When I first played a Powered by the Apocalypse (PbtA) game, the magic happened within 5 minutes when I asked a player – a friend of mine with whom I had played trad games for 30 years – to add an important place to the map and to tell me why his character was afraid to go there. His eyes lit up and he produced a grim tale about the Island of the Finstermann, where shadows roam, whispering secrets and lies. Months later, in the final session of our epic Dungeon World campaign, they finally reached the island, slew the antagonist, and brought hope and light back to a place that was cursed for centuries.
For this first session I had prepared: a starting situation, a rough map from a D&D module, and a million questions: who is following you? Why do they follow you? What monsters are rumored to be in the dungeon? Etc. What happened at the table was the emergent story of a duke who had sent his guards after the players, a dragon that was rumored to have inhabited the dungeon, which in turn was actually an abandoned dwarven city, and so forth.

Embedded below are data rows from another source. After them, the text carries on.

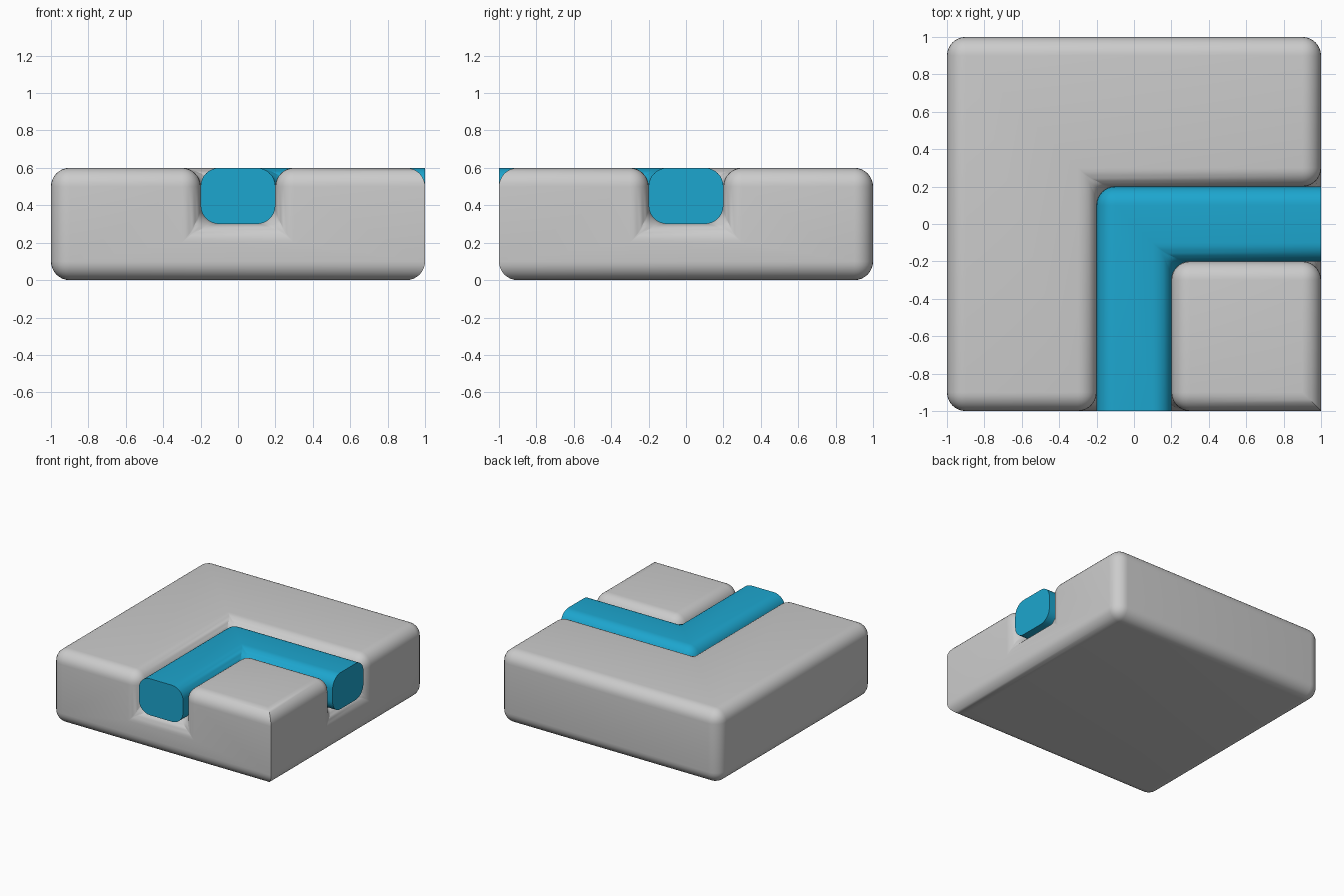
import bpy, bmesh
from mathutils import Vector

if "Cube" in bpy.data.objects:
    bpy.data.objects.remove(bpy.data.objects["Cube"])

W, H, FLOOR, R, SEG = 0.2, 0.6, 0.3, 0.1, 8

# Plan outlines: channel, block around it, and the small corner island
CHANNEL = [(-W, -1), (W, -1), (W, -W), (1, -W), (1, W), (-W, W)]
AROUND = [(-1, -1), (-W, -1), (-W, W), (1, W), (1, 1), (-1, 1)]
ISLAND = [(W, -1), (1, -1), (1, -W), (W, -W)]


def flat(outline, z):
    return [(x, y, z) for x, y in outline]


def wall(a, b, z0, z1):
    return [(*a, z0), (*b, z0), (*b, z1), (*a, z1)]


def build(name, faces, keep_sharp, color=None):
    """Weld the faces into a solid and round every edge not kept sharp."""
    bm = bmesh.new()
    for pts in faces:
        bm.faces.new([bm.verts.new(p) for p in pts])
    bmesh.ops.remove_doubles(bm, verts=bm.verts[:], dist=1e-4)
    bmesh.ops.recalc_face_normals(bm, faces=bm.faces[:])
    edges = [e for e in bm.edges if not keep_sharp(e.verts[0].co, e.verts[1].co)]
    bmesh.ops.bevel(bm, geom=edges, offset=R, offset_type='OFFSET', segments=SEG,
                    profile=0.5, affect='EDGES', clamp_overlap=False)
    bmesh.ops.recalc_face_normals(bm, faces=bm.faces[:])
    mesh = bpy.data.meshes.new(name)
    bm.to_mesh(mesh)
    bm.free()
    ob = bpy.data.objects.new(name, mesh)
    bpy.context.collection.objects.link(ob)
    if color:
        mat = bpy.data.materials.new(name + "_color")
        mat.diffuse_color = color
        mat.use_nodes = True
        mat.node_tree.nodes["Principled BSDF"].inputs["Base Color"].default_value = mat.diffuse_color
        mesh.materials.append(mat)
    bpy.ops.object.select_all(action='DESELECT')
    bpy.context.view_layer.objects.active = ob
    ob.select_set(True)
    bpy.ops.object.shade_smooth_by_angle()
    return ob


# Grey block with an L-shaped channel open to the front and right
section = [(-1, 0), (1, 0), (1, H), (W, H), (W, FLOOR), (-W, FLOOR), (-W, H), (-1, H)]
block = [
    flat([(-1, -1), (1, -1), (1, 1), (-1, 1)], 0),
    flat(AROUND, H), flat(ISLAND, H), flat(CHANNEL, FLOOR),
    [(s, -1, z) for s, z in section],
    [(1, s, z) for s, z in section],
    wall((-1, -1), (-1, 1), 0, H),
    wall((-1, 1), (1, 1), 0, H),
    wall((-W, -1), (-W, W), FLOOR, H),
    wall((-W, W), (1, W), FLOOR, H),
    wall((W, -1), (W, -W), FLOOR, H),
    wall((W, -W), (1, -W), FLOOR, H),
]


def front_right_corner(a, b):
    return all((v.xy - Vector((1, -1))).length < 1e-3 for v in (a, b))


build("base_block", block, front_right_corner)

# Blue L-shaped bar in the channel, with flat ends
bar = [flat(CHANNEL, FLOOR), flat(CHANNEL, H)]
bar += [wall(CHANNEL[i - 1], CHANNEL[i], FLOOR, H) for i in range(6)]


def on_end(a, b):
    return (a.y < -0.99 and b.y < -0.99) or (a.x > 0.99 and b.x > 0.99)


build("channel_bar", bar, on_end, (0.012, 0.38, 0.62, 1))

Not necessarily Hugo Award material but it didn’t matter: it was our story.
In PbtA games, almost every decision by the players is a flag waved at the GM: this is what I’m interested in. If they pick a Driver in Monster of the Week, there better be a car chase, a Fighter picked in DW demands epic fights against epic foes. Questions allow the players to more intimately contribute to the fiction and to give them a more personal stake in the world. A good question has enough context to inspire them and is open enough for the answer to surprise everyone at the table.
Last year, we had a similar "Eureka!" moment. We were playing Uncharted Worlds and they botched their Wild Jump. I had prepared a couple of random tables inspired by Impulse Drive and Stars without Numbers about what could go wrong, which ship systems were affected, what kind of place they would end up at, etc. We found out that the star system was dominated by a gigantic black hole, had a mysterious ship graveyard just outside the gravity well and that the character's life support had stopped working. Eventually they managed to transfer their warp core to a freighter carrying precious metals, escaped the system, and started a trading mini-campaign. I never asked a single question about the world around them, instead every twist and turn that changed the course of the adventure was randomly rolled and it felt… somehow more relevant, more consequential, more “real” than if I had just picked it from a list or if I had asked the players to contribute to the fiction.
In sandbox games, tables can reinforce the themes of a setting (swampy results in a swamp, fairy-tale results in the dark wood) but can allow for surprising results, especially when using the synergy of two or more tables at the same time. A table where all results are aggressive monsters is boring. A monster table linked to a reaction roll is better: maybe the blink dogs are aggressive and attack immediately, maybe they are curious and can be tamed by treats and the ranger finds a new companion. Even better, if there are linked tables like two encounters and a Die of Fate (see John Harper's World of Dungeons 1979 for more info on the Die of Fate). A good recent example of the synergy from rolling on multiple tables is The Gardens of Ynn where a random location, detail, and encounter give rise to hundreds of interesting results.
Loaded questions and random tables ultimately serve the same purpose: to prevent railroading, to unburden the GM from coming up with all the cool stuff, to allow emergent story and to surprise everybody at the table. Using random tables requires an additional risk: we completely surrender ourselves to the fates, we resist the urge to just pick the coolest result from a list. Sure, we might end up with a boring or unfitting result, but I claim it is well worth taking that risk.